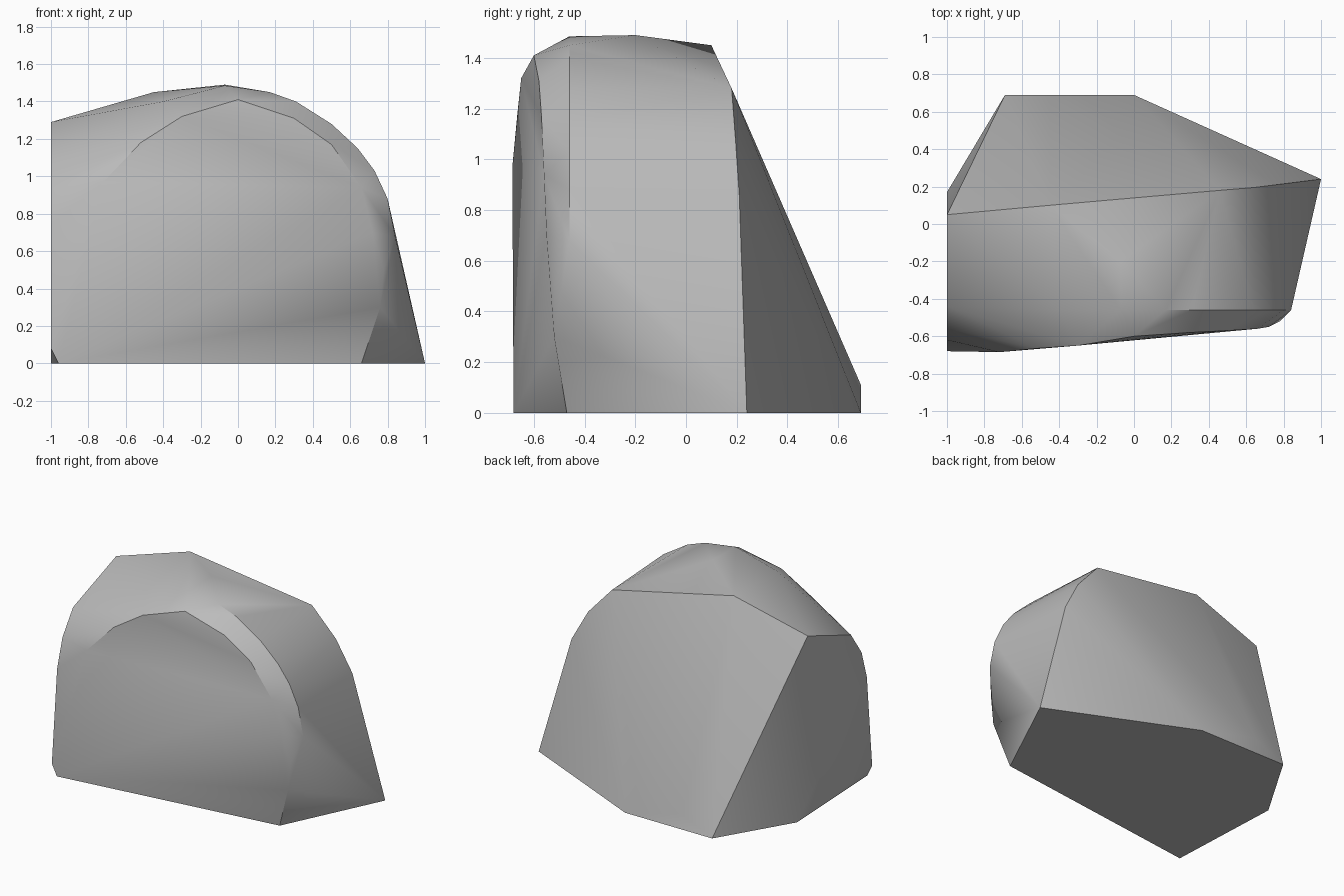
import bpy, bmesh, math

default = bpy.data.objects.get("Cube")
if default:
    bpy.data.objects.remove(default, do_unlink=True)

# Footprint of the stone
base = [(1, .24, 0), (.66, -.47, 0), (-.96, -.68, 0), (-1, .17, 0), (-.69, .69, 0), (0, .69, 0)]
# Crest of the sloping back face
back_crest = [(-1, .05, 1.29), (-.45, .1, 1.45), (.46, .18, 1.28), (.64, .195, 1.08), (.76, .21, .86)]
# Rounded shoulder behind the front face
shoulder = [(-.4, -.46, 1.4), (-.07, -.2, 1.49), (-.07, -.46, 1.485), (.17, -.46, 1.45),
            (.31, -.46, 1.4), (.5, -.46, 1.28), (.64, -.46, 1.15), (.73, -.46, 1.03),
            (.8, -.46, .88), (.84, -.46, .68)]
# Rim of the front face
rim = [(-.72, -.685, .97), (-.52, -.665, 1.18), (-.3, -.65, 1.32), (0, -.6, 1.41),
       (.3, -.58, 1.31), (.5, -.57, 1.17), (.66, -.56, .94), (.72, -.55, .7),
       (.78, -.52, .5), (.76, -.52, .3)]
# Cut left side, and the low swell at the back
left_side = [(-1, -.68, .08), (-1, -.62, .74), (-1, -.56, .94), (-1, -.44, 1.11)]
back_swell = [(-.45, .69, .11)]

# Wrap the points in a convex skin
bm = bmesh.new()
for p in base + back_crest + shoulder + rim + left_side + back_swell:
    bm.verts.new(p)
hull = bmesh.ops.convex_hull(bm, input=bm.verts)
loose = {v for v in hull["geom_interior"] + hull["geom_unused"]
         if isinstance(v, bmesh.types.BMVert)}
bmesh.ops.delete(bm, geom=list(loose), context="VERTS")
bmesh.ops.dissolve_limit(bm, angle_limit=math.radians(1), verts=bm.verts, edges=bm.edges)
bmesh.ops.recalc_face_normals(bm, faces=bm.faces)
mesh = bpy.data.meshes.new("boulder")
bm.to_mesh(mesh)
bm.free()

boulder = bpy.data.objects.new("boulder", mesh)
bpy.context.collection.objects.link(boulder)

# Plain grey stone
stone = bpy.data.materials.new("grey_stone")
stone.use_nodes = True
grey = (.5, .5, .5, 1)
stone.diffuse_color = grey
stone.node_tree.nodes["Principled BSDF"].inputs["Base Color"].default_value = grey
mesh.materials.append(stone)

# Smooth rounding with crisp cut edges
bpy.context.view_layer.objects.active = boulder
boulder.select_set(True)
bpy.ops.object.shade_smooth_by_angle(angle=math.radians(35))
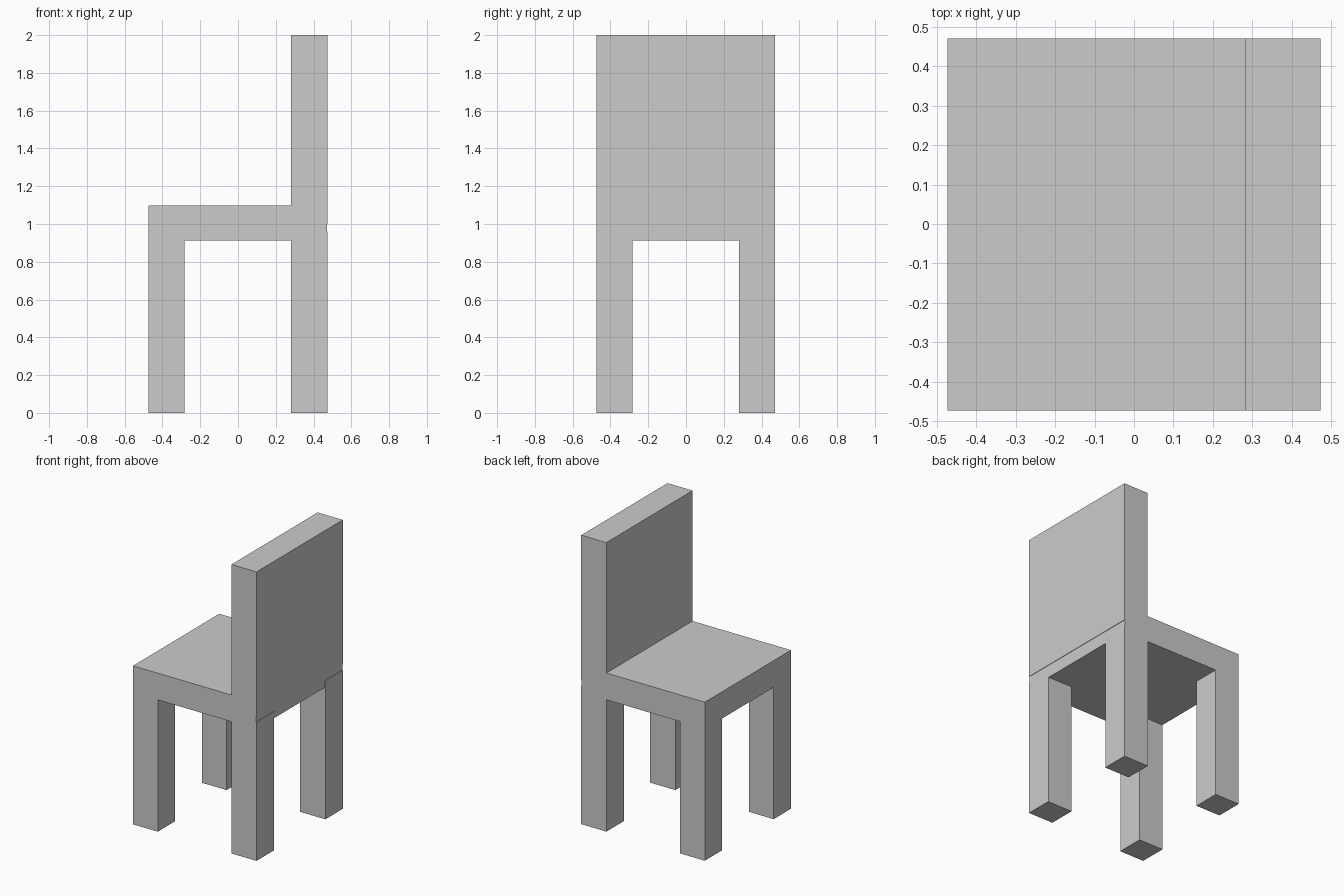
import bpy

if "Cube" in bpy.data.objects:
    bpy.data.objects.remove(bpy.data.objects["Cube"])


def box(name, x, y, z):
    """Box spanning the given (min, max) ranges."""
    spans = (x, y, z)
    bpy.ops.mesh.primitive_cube_add(size=1, location=[(a + b) / 2 for a, b in spans])
    ob = bpy.context.object
    ob.name = name
    ob.scale = [b - a for a, b in spans]
    bpy.ops.object.transform_apply(location=False, rotation=False, scale=True)
    return ob


OUT, INNER = 0.473, 0.283   # outer half width, inner leg face
SEAT = 0.47                 # seat sits a hair inside the legs and back

# Seat slab
box("seat", (-OUT, SEAT), (-OUT, SEAT), (0.912, 1.097))

# Backrest on the +x side
box("backrest", (INNER - 0.002, OUT), (-OUT, SEAT), (1.0, 2.0))

# Four square legs, tops let into the seat
for x_name, x in (("front", (-OUT, -INNER)), ("back", (INNER - 0.003, OUT))):
    for y_name, y in (("right", (-OUT, -INNER)), ("left", (INNER - 0.003, SEAT))):
        box(f"{x_name}_{y_name}_leg", x, y, (0.0, 0.96))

**WORK REQUEST:**
Scan the material above for the string "shoulder", and copy every line where it is found.

**EXERCISE OUTPUT:**
# Rounded shoulder behind the front face
shoulder = [(-.4, -.46, 1.4), (-.07, -.2, 1.49), (-.07, -.46, 1.485), (.17, -.46, 1.45),
for p in base + back_crest + shoulder + rim + left_side + back_swell:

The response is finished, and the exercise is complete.